by Lorraine Bartlett / Lorna Barrett / L.L. Bartlett
Okay, summer doesn’t officially end until September 23, but for most of the country, Labor Day marks the end of the summer season.
Just yesterday, I went thrifting with my neighbor and her two boys and I admitted to them that I hated school, and my neighbor’s youngest son (who has the same name as my younger brother) shouted, “YES! She gets it!”
Of course, his mother didn’t want to hear that I hated school, but she also had to concede that a hatred of our educational system still managed to produce a New York Times bestselling author.

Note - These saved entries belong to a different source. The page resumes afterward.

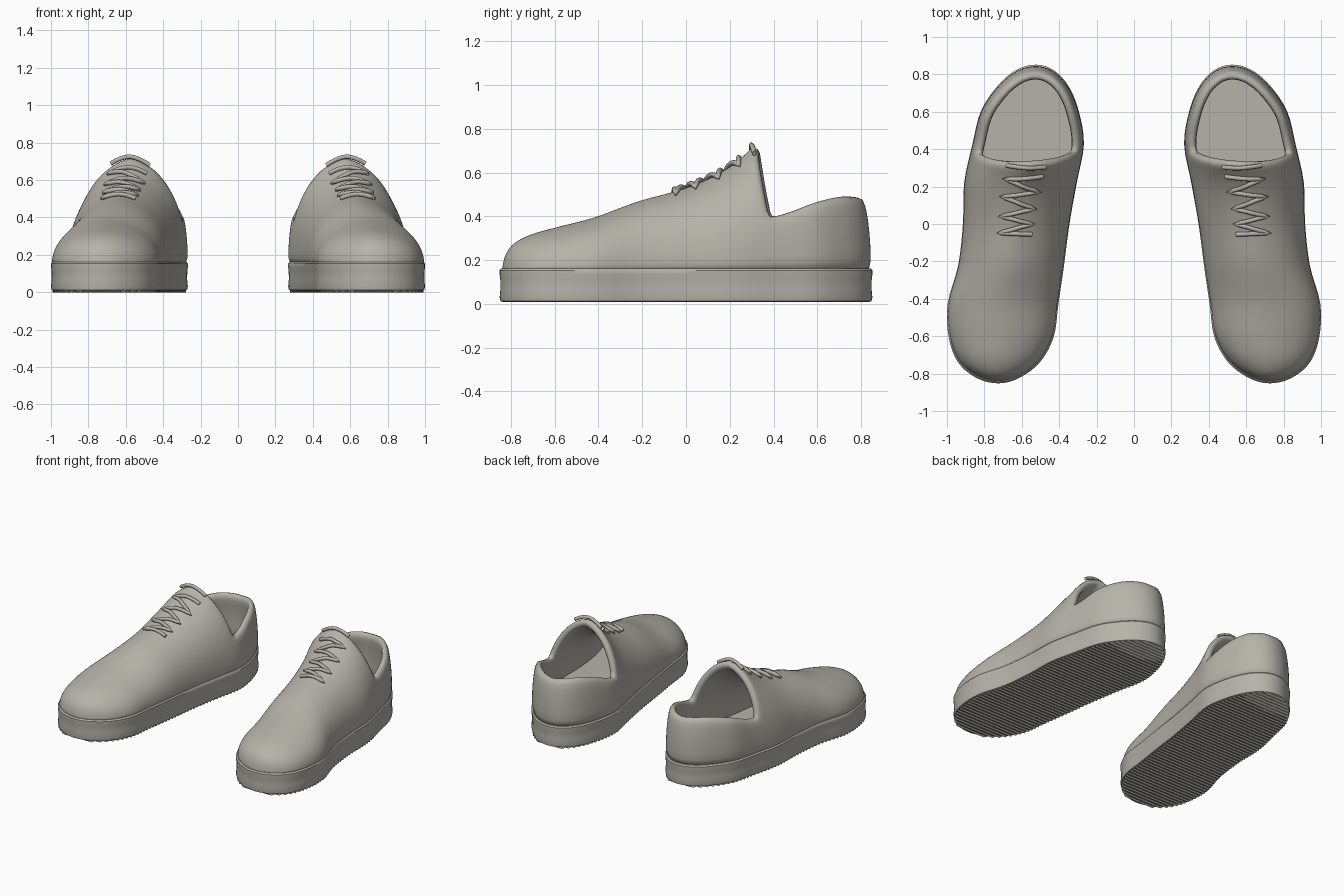
import bpy, bmesh
from math import sin, cos, acos, pi, radians

cube = bpy.data.objects.get("Cube")
if cube:
    bpy.data.objects.remove(cube, do_unlink=True)

mat = bpy.data.materials.new("warm_grey")
mat.use_nodes = True
GREY = (0.47, 0.45, 0.40, 1)
mat.diffuse_color = GREY
mat.node_tree.nodes["Principled BSDF"].inputs["Base Color"].default_value = GREY

# Shape tables, sampled every 15 degrees from toe tip to heel
STEP = radians(15)
CENTRE = [.725, .728, .722, .71, .70, .657, .63, .607, .566, .557, .54, .53, .525]
HALF = [0, .115, .22, .281, .296, .283, .285, .301, .298, .262, .19, .1, 0]
CROWN = [.15, .25, .31, .35, .395, .47, .53, .62, .755]
RIM = [.40, .40, .40, .40, .40, .40, .40, .40, .41, .465, .495, .497, .49]
BASE = .15
N, K = 14, 4                       # arch segments per side, segments up to the rim
SEAM = radians(116.9)              # where the vamp meets the collar


def sample(table, th):
    """Smooth interpolation of a shape table."""
    u = max(0, min(th / STEP, len(table) - 1.0001))
    i, t = int(u), u - int(u)
    a = table[i - 1] if i else 2 * table[0] - table[1]
    b, c = table[i], table[i + 1]
    d = table[i + 2] if i + 2 < len(table) else 2 * c - b
    return b + t / 2 * (c - a + t * (2*a - 5*b + 4*c - d + t * (3*(b - c) + d - a)))


def width_factor(f, th):
    m = min(1, th / SEAM)
    return max(0, 1 - f ** (2 + .5 * m)) ** (.5 + .1 * m)


def vamp_point(th, angle):
    """Point on the arched front; angle runs -90..90 degrees across the foot."""
    f = cos(angle)
    z = BASE + (sample(CROWN, th) - BASE) * f
    half = sample(HALF, th) * (.97 + .03 * min(1, th / SEAM))
    x = sample(CENTRE, th) + half * width_factor(f, th) * (1 if angle > 0 else -1)
    lean = max(0, min(1, (th - 1.5) / (SEAM - 1.5)))
    return [x, .003 - .843 * cos(th) - .23 * lean * max(0, z - .41), z]


def collar_point(th, j):
    """Point on the heel wall; j uses the same numbering as the arch."""
    k = min(j, 2 * N - j)
    f = sin(k / N * pi / 2)
    fac = width_factor(f, SEAM)
    z = BASE + (sample(RIM, th) - BASE) * f / sin(K / N * pi / 2)
    y = .003 - .843 * cos(th)
    if y > .4:
        y = .4 + (y - .4) * fac
    x = sample(CENTRE, th) + sample(HALF, th) * fac * (1 if j > N else -1)
    return [x, y, z]


def finish(ob, smooth=True):
    """Give the part its colour, mirror it to the other foot and link it."""
    bpy.context.collection.objects.link(ob)
    ob.data.materials.append(mat)
    ob.modifiers.new("other_foot", 'MIRROR')
    if smooth and ob.type == 'MESH':
        bpy.ops.object.select_all(action='DESELECT')
        ob.select_set(True)
        bpy.context.view_layer.objects.active = ob
        bpy.ops.object.shade_smooth_by_angle(angle=radians(40))


def mesh_object(name, bm):
    bmesh.ops.remove_doubles(bm, verts=bm.verts, dist=.0002)
    me = bpy.data.meshes.new(name)
    bm.to_mesh(me)
    bm.free()
    return bpy.data.objects.new(name, me)


# Upper: arched vamp welded to the low heel collar
bm = bmesh.new()
front, back = 32, 22
cols = []
for i in range(front + 1):
    th = SEAM * i / front
    cols.append({j: bm.verts.new(vamp_point(th, (j / N - 1) * pi / 2)) for j in range(2 * N + 1)})
for i in range(1, back + 1):
    th = SEAM + (pi - SEAM) * i / back
    cols.append({j: bm.verts.new(collar_point(th, j))
                 for j in range(2 * N + 1) if j <= K or j >= 2 * N - K})
for a, b in zip(cols, cols[1:]):
    for j in range(2 * N):
        if j in b and j + 1 in b:
            bm.faces.new((a[j], a[j + 1], b[j + 1], b[j]))
upper = mesh_object("upper", bm)
thick = upper.modifiers.new("thickness", 'SOLIDIFY')
thick.thickness, thick.offset = .05, -1
upper.modifiers.new("soft_rim", 'SUBSURF').levels = 1
upper.modifiers["soft_rim"].render_levels = 1
finish(upper)

# Sole: stacked outline rings with softened edges and a shallow waist
bm = bmesh.new()
S = 48
rings = []
for z, inset in ((.008, .02), (.012, .004), (.03, 0), (.07, .004), (.11, .003),
                 (.135, 0), (.153, 0), (.162, .008)):
    ring = []
    for i in range(2 * S):
        th = pi * i / S
        side = 1 if i <= S else -1
        th = th if i <= S else 2 * pi - th
        s = 1 - inset / .3
        ring.append(bm.verts.new((sample(CENTRE, th) + side * sample(HALF, th) * s,
                                  -(.852 - inset) * cos(th), z)))
    rings.append(ring)
for a, b in zip(rings, rings[1:]):
    for i in range(2 * S):
        n = (i + 1) % (2 * S)
        bm.faces.new((a[i], a[n], b[n], b[i]))
bm.faces.new(rings[0][::-1])
bm.faces.new(rings[-1])
finish(mesh_object("sole", bm))

# Tread: fine ridges running across the underside
bm = bmesh.new()
prev = None
for i in range(111):
    y = -.835 + 1.67 * i / 110
    th = acos(-y / .852)
    w, c = sample(HALF, th) * .97, sample(CENTRE, th)
    row = [bm.verts.new((c + s * w, y, 0 if i % 2 else .012)) for s in (-1, 1)]
    if prev:
        bm.faces.new((prev[0], row[0], row[1], prev[1]))
    prev = row
finish(mesh_object("tread", bm), smooth=False)


def lace(name, knots):
    """Round cord laid over the vamp through (station, across) knots in degrees."""
    cu = bpy.data.curves.new(name, 'CURVE')
    cu.dimensions = '3D'
    cu.bevel_depth, cu.bevel_resolution, cu.use_fill_caps = .012, 3, True
    pts = []
    for (t0, a0), (t1, a1) in zip(knots, knots[1:]):
        for s in range(8):
            u = s / 8
            pts.append(vamp_point(radians(t0 + (t1 - t0) * u), radians(a0 + (a1 - a0) * u)))
    pts.append(vamp_point(*map(radians, knots[-1])))
    sp = cu.splines.new('POLY')
    sp.points.add(len(pts) - 1)
    for p, (x, y, z) in zip(sp.points, pts):
        p.co = (x, y, z + .012, 1)
    sp.use_smooth = True
    finish(bpy.data.objects.new(name, cu))


# Laces: one zigzag plus a loose strand at the tongue tip
lace("zigzag_lace", [(110, -22), (109, 20), (103, -22), (101, 20), (96, -20),
                     (93, 20), (90, -20), (86.5, 20), (86, -20)])
lace("top_lace", [(115, -22), (116, 22)])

Except … that I don’t think I ever learned all that much from public school (besides learning to read and type). Algebra? Forgetabout it. (My favorite subject wasn’t English. Sorry, even now I could not deconstruct a sentence.) All that crap bored me. In fact, I spent a hellulva lot of the hours during my public education daydreaming (and getting in trouble for it). There were stories running through my head and I found it really hard to focus on schoolwork. Mr. L thinks I am probably mildly dyslexic. I had a couple of classes (and teachers, two who were actually married to each other) who encouraged me, but most did not. I fell through the cracks.
My neighbor is currently homeschooling her oldest son because traditional high school let him down, and he's doing well. This kid is gifted. He’s a little nutty, but guess what—that’s what sets us creative people apart from the rest of the crowd. If the opportunity to be home schooled had been open to me, I think I would have flourished. Mind you, through high school I still managed to hit honor roll for three of my four years, but I can remember so many times when teachers stomped on my work because it wasn’t “mainstream” enough for them. Excuse me for being pompous, but I’d sure like to shove my NY Times bestselling honors up their butts.
School is still a sore subject with me. Far too many kids are pushed toward college and saddled with tremendous debt that will shadow them for a decade or more. If I was coming out of high school today, I think I would have considered the construction trade. (I did take wood shop in high school, which was actually quite fun.) Even so, I know I still would have been writing, but I would have had a trade and good-paying job. As it was, I was caught in the pink-collar trap and made crap wages for almost all my traditional working years.
Glad that I don’t have to go back to school next Thursday. Instead? I’ll be working on my next novel. And that makes me happy.
How do you feel about your school years?